Change cannot simply be imposed; people and teams need to be empowered to find their own solutions and responses, combined with facilitation and support from managers, as well as tolerance and compassion from owners and leaders. Management and leadership style and behaviour are more important than clever policies and processes. In essence during periods of change, employees need to be able to trust the organisation where they work.
And in all areas of change, leaders must agree and work with these ideas, or change is likely to be very painful, and the best people may be lost in the process. So regardless of whether organisation change is related to new structures, systems, policies, targets, acquisitions, disposals, re-locations, etc., it needs to be explained as early as possible, so that people’s involvement in validating and refining the changes themselves can be obtained.
Remember, employees do not have a responsibility to manage change – the employee’s responsibility is merely to do their best to work with the results of the change. This is different for every person and depends on a wide variety of factors i.e. health, maturity, stability, experience, personality, motivation, etc. No, responsibility for managing change firmly lies with the management and leaders of the organisation – they must manage the change in such a way that employees can easily understand and then cope with it.
Essentially then, managers have a responsibility to facilitate and enable change. They also need to understand the situation from an objective standpoint, i.e. to ‘step back’, and be non-judgemental, and then be able to help people understand reasons, aims, and ways of responding positively according to the employees’ own situations and capabilities. Increasingly the manager’s role is to interpret, communicate and enable – not to instruct and impose, which let’s face it nobody really responds to well.

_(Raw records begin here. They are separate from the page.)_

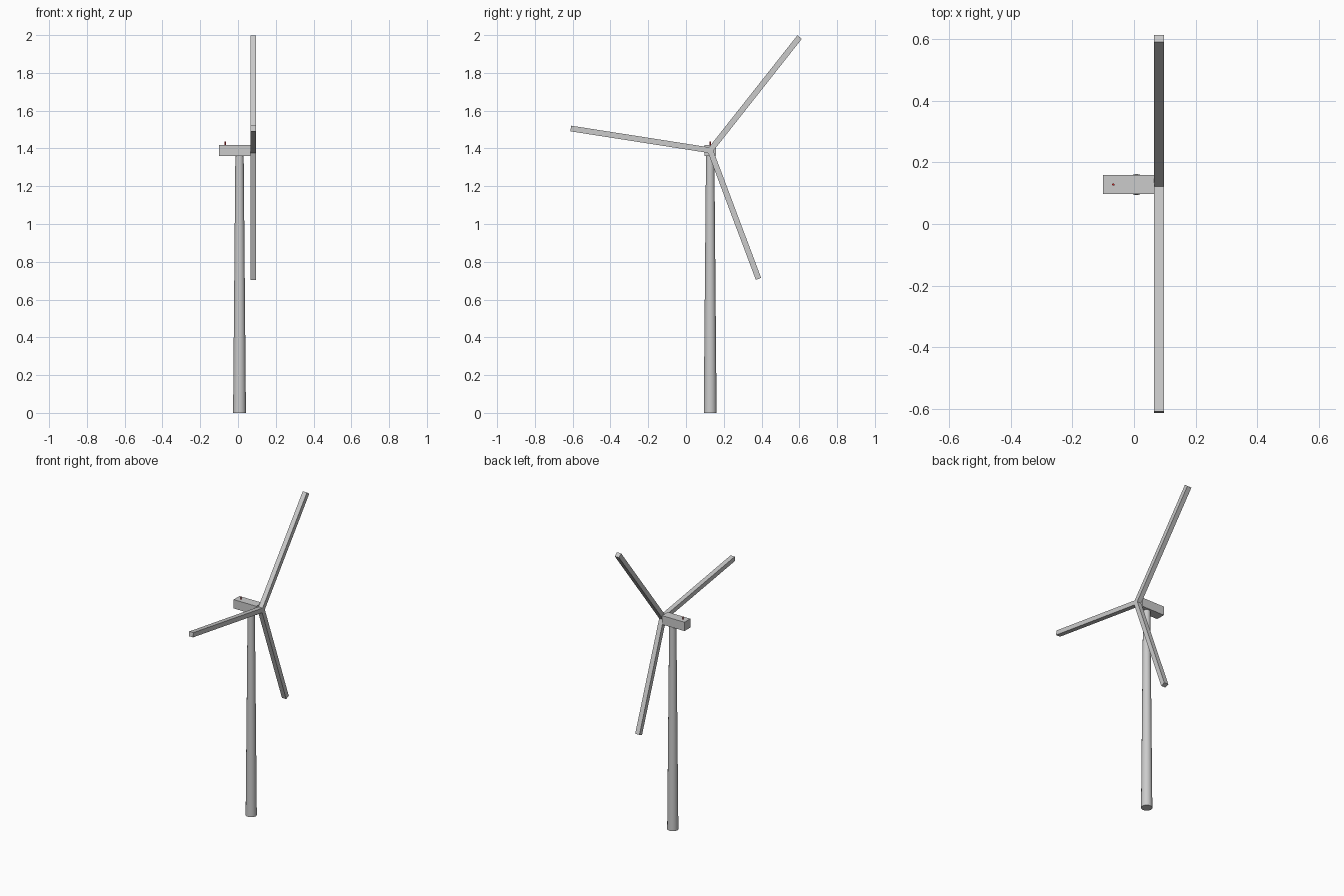
import bpy
from math import radians, cos, sin, pi

if "Cube" in bpy.data.objects:
    bpy.data.objects.remove(bpy.data.objects["Cube"])

CY, HUB_Z = 0.128, 1.39   # rotor axis
ROTOR_X = 0.081


def box(name, loc, size, rot=(0, 0, 0)):
    bpy.ops.mesh.primitive_cube_add(size=1, location=loc, rotation=rot)
    ob = bpy.context.object
    ob.name = name
    ob.scale = size
    bpy.ops.object.transform_apply(location=False, rotation=False, scale=True)
    return ob


# tapered tower
bpy.ops.mesh.primitive_cone_add(vertices=24, radius1=0.034, radius2=0.022,
                                depth=1.37, location=(0.008, CY, 0.685))
bpy.context.object.name = "tower"
bpy.ops.object.shade_smooth_by_angle(angle=radians(40))

# nacelle housing
box("nacelle", (-0.0165, CY, HUB_Z), (0.167, 0.062, 0.059))

# rotor hub
bpy.ops.mesh.primitive_cylinder_add(vertices=16, radius=0.016, depth=0.03,
                                    location=(ROTOR_X, CY, HUB_Z),
                                    rotation=(0, pi / 2, 0))
bpy.context.object.name = "rotor_hub"

# blades: square bars running outward from the hub
for i, (deg, length) in enumerate([(51.7, 0.764), (171.1, 0.747), (290.6, 0.727)]):
    a = radians(deg)
    mid = (ROTOR_X, CY + cos(a) * length / 2, HUB_Z + sin(a) * length / 2)
    box(f"blade_{i + 1}", mid, (0.031, length, 0.03), (a, 0, 0))

# small red warning light on the nacelle roof
bpy.ops.mesh.primitive_cylinder_add(vertices=12, radius=0.004, depth=0.018,
                                    location=(-0.067, CY, 1.427))
light = bpy.context.object
light.name = "warning_light"
red = bpy.data.materials.new("red")
red.diffuse_color = (0.6, 0.02, 0.02, 1)
red.use_nodes = True
red.node_tree.nodes["Principled BSDF"].inputs["Base Color"].default_value = red.diffuse_color
light.data.materials.append(red)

At the core of any successful business change is the need to remain positive and flexible and to treat it as an on-going business project. This can only be achieved through good planning and preparation, the effective allocation of resources, timely and targeted communications and a general openness throughout the organisation in order to enable everyone affected to have a say and feel involved.
Whenever an organisation imposes new things on people there will be difficulties, both of the small and the large kind. So, participation, involvement and full communication are the important factors to ensure complete success. And there are many ways to help with this including:
- Workshops. These are very useful in developing collective understanding, approaches, policies, methods, systems, ideas, etc.
- Staff surveys. These are a helpful way to repair damage and mistrust amongst staff, provided that they are completed anonymously, and that organisations publish and act on the findings.
- Management training, coaching and counselling and information dissemination. All of these areas are essential in helping to enable, facilitate and deliver the process of change efficiently and effectively and with minimal conflict in organisations. In addition they can help to ensure that people’s expectations are managed realistically and that the results meet expectations.
If you are contemplating an organisational change and want to ensure that you gain the commitment of their people, both during and after implementation, it is advisable to make sure that you have help and support in place before you begin the process. Counselling is often be seen as a way of supporting employees as they try to cope with organisational change as well as bringing values, a sense of acceptance and realisation amongst employees of who they are and what they are capable of in the very dynamics of organisational life. It can also empower the troubled or distressed employees to learn to manage their lives, to take up social or professional responsibilities and also how important decisions can be made and executed.
Employers use counselling into the workplace for various reasons and their use is generally on the increase. Latest research suggests that 76% of employers see counselling as a caring facility; 70% employers think that counselling can help employees deal with workplace change; and 57% of employers take counselling as a way of managing stress.
Miriam Bannnon, owner and director of All About People Ltd, a well-established private counselling practice in Leamington Spa said. “When people are confronted with the need or opportunity to change, especially when they see it as ‘enforced’, by the organisation, they can become emotional. So can the managers who are trying to manage the change. Diffusing the emotional feelings, taking a step back and encouraging objectivity are important to enabling sensible and constructive dialogue.”
Miriam Bannnon, owner and director of All About People Ltd